• [ASSIGNMENT]: Each line from the one holding "(HALF_W, y, AXIS_Z), (-HALF_W, y, AXIS_Z))])" to the end of the listing below must be given again exactly as it appears.

[[ SUPPLIED DATA open ]]

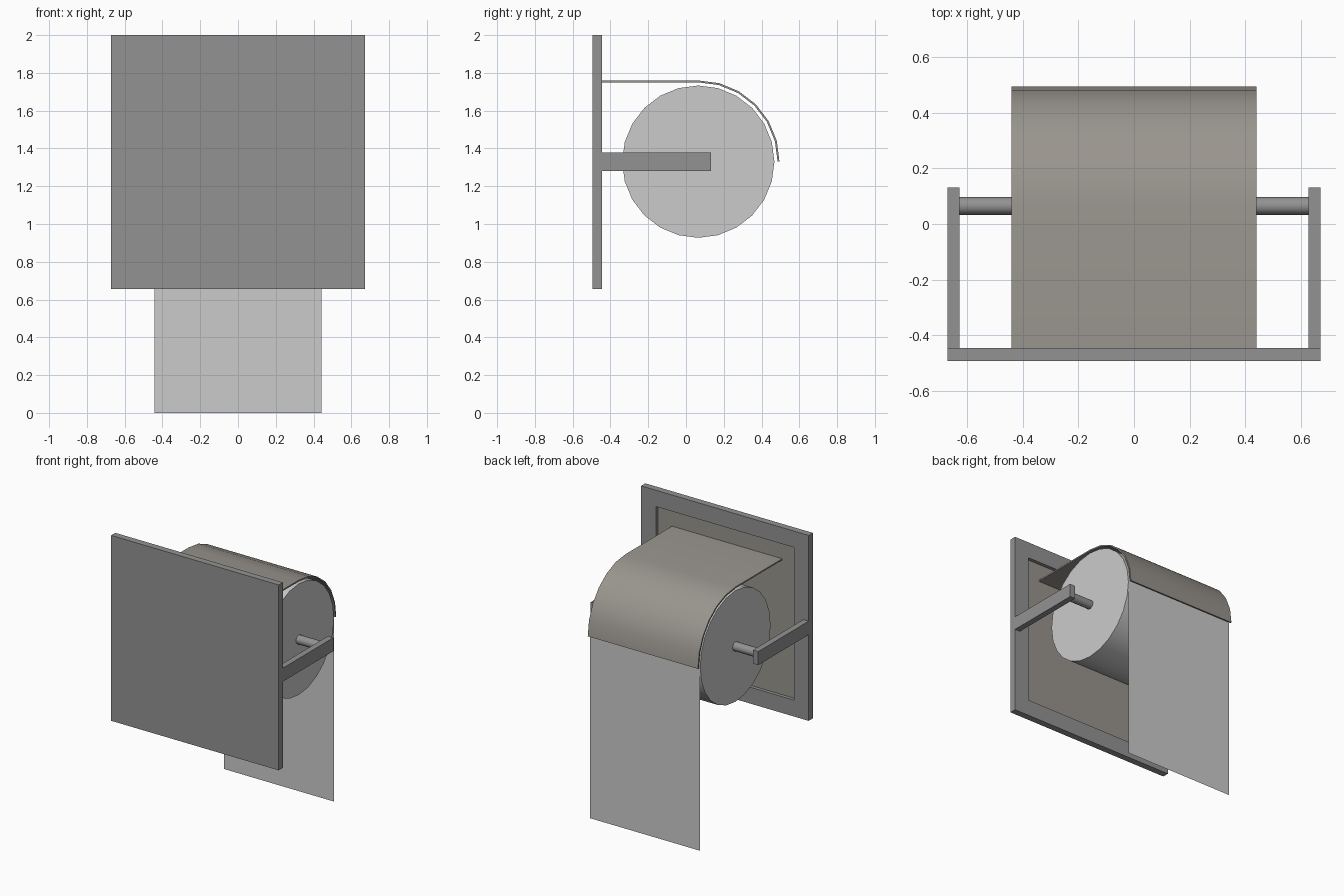
import bpy, bmesh, math
from mathutils import Matrix, Vector

if "Cube" in bpy.data.objects:
    bpy.data.objects.remove(bpy.data.objects["Cube"])

AXIS_Y, AXIS_Z = 0.065, 1.33      # roll axis
HALF_W = 0.442                    # half width of roll, sheet and cover


def material(name, rgb):
    m = bpy.data.materials.new(name)
    m.diffuse_color = (*rgb, 1)
    m.use_nodes = True
    m.node_tree.nodes["Principled BSDF"].inputs["Base Color"].default_value = m.diffuse_color
    return m


metal = material("metal", (0.29, 0.29, 0.29))
warm_metal = material("warm_metal", (0.32, 0.30, 0.27))
paper = material("paper", (0.8, 0.8, 0.8))


def finish(name, bm, mats, smooth=False):
    bmesh.ops.recalc_face_normals(bm, faces=bm.faces)
    me = bpy.data.meshes.new(name)
    bm.to_mesh(me)
    bm.free()
    ob = bpy.data.objects.new(name, me)
    bpy.context.collection.objects.link(ob)
    for m in mats:
        me.materials.append(m)
    if smooth:
        bpy.ops.object.select_all(action='DESELECT')
        ob.select_set(True)
        bpy.context.view_layer.objects.active = ob
        bpy.ops.object.shade_smooth_by_angle(angle=math.radians(35))
    return ob


def box_mesh(lo, hi):
    lo, hi = Vector(lo), Vector(hi)
    bm = bmesh.new()
    bmesh.ops.create_cube(bm, size=1, matrix=Matrix.Translation((lo + hi) / 2)
                          @ Matrix.Diagonal((*(hi - lo), 1)))
    return bm


def cylinder(name, radius, half_len, sides, mat):
    bm = bmesh.new()
    bmesh.ops.create_cone(bm, cap_ends=True, segments=sides, radius1=radius,
                          radius2=radius, depth=2 * half_len,
                          matrix=Matrix.Translation((0, AXIS_Y, AXIS_Z))
                          @ Matrix.Rotation(math.pi / 2, 4, 'Y'))
    return finish(name, bm, [mat], True)


# Wall plate with a shallow square recess on the roll side
bm = box_mesh((-0.672, -0.494, 0.655), (0.672, -0.446, 2.0))
bm.normal_update()
panel = max(bm.faces, key=lambda f: f.normal.y)
bmesh.ops.inset_region(bm, faces=[panel], thickness=0.168)
bmesh.ops.inset_region(bm, faces=[panel], thickness=0, depth=-0.025)
panel.material_index = 1
finish("wall_plate", bm, [metal, warm_metal])

# Arms and the rod between them
for side, name in ((-1, "left_arm"), (1, "right_arm")):
    x0, x1 = sorted((side * 0.629, side * 0.672))
    finish(name, box_mesh((x0, -0.446, 1.28), (x1, 0.132, 1.378)), [metal])
cylinder("rod", 0.032, 0.63, 24, metal)

# Paper roll
cylinder("paper_roll", 0.403, HALF_W, 24, paper)

# Hanging sheet, a single thin plane
bm = bmesh.new()
y = AXIS_Y + 0.403
bm.faces.new([bm.verts.new(p) for p in
              ((-HALF_W, y, 0), (HALF_W, y, 0),
               (HALF_W, y, AXIS_Z), (-HALF_W, y, AXIS_Z))])
finish("hanging_sheet", bm, [paper])

# Curved cover: flat from the plate, then a quarter arc over the roll


def cover_line(r):
    arc = [(AXIS_Y + r * math.sin(a), AXIS_Z + r * math.cos(a))
           for a in (math.radians(15 * i) for i in range(7))]
    return [(-0.471, AXIS_Z + r)] + arc


bm = bmesh.new()
outer, inner = cover_line(0.43), cover_line(0.42)
rows = [[bm.verts.new((x, *p)) for p in line]
        for x, line in ((-HALF_W, outer), (HALF_W, outer),
                        (HALF_W, inner), (-HALF_W, inner))]
for k in range(4):
    a, b = rows[k], rows[(k + 1) % 4]
    for i in range(len(a) - 1):
        bm.faces.new((a[i], b[i], b[i + 1], a[i + 1]))
for end in (0, -1):
    bm.faces.new([r[end] for r in rows])
finish("cover", bm, [warm_metal], True)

[[ SUPPLIED DATA closed ]]

• [ANSWER]:
               (HALF_W, y, AXIS_Z), (-HALF_W, y, AXIS_Z))])
finish("hanging_sheet", bm, [paper])

# Curved cover: flat from the plate, then a quarter arc over the roll


def cover_line(r):
    arc = [(AXIS_Y + r * math.sin(a), AXIS_Z + r * math.cos(a))
           for a in (math.radians(15 * i) for i in range(7))]
    return [(-0.471, AXIS_Z + r)] + arc


bm = bmesh.new()
outer, inner = cover_line(0.43), cover_line(0.42)
rows = [[bm.verts.new((x, *p)) for p in line]
        for x, line in ((-HALF_W, outer), (HALF_W, outer),
                        (HALF_W, inner), (-HALF_W, inner))]
for k in range(4):
    a, b = rows[k], rows[(k + 1) % 4]
    for i in range(len(a) - 1):
        bm.faces.new((a[i], b[i], b[i + 1], a[i + 1]))
for end in (0, -1):
    bm.faces.new([r[end] for r in rows])
finish("cover", bm, [warm_metal], True)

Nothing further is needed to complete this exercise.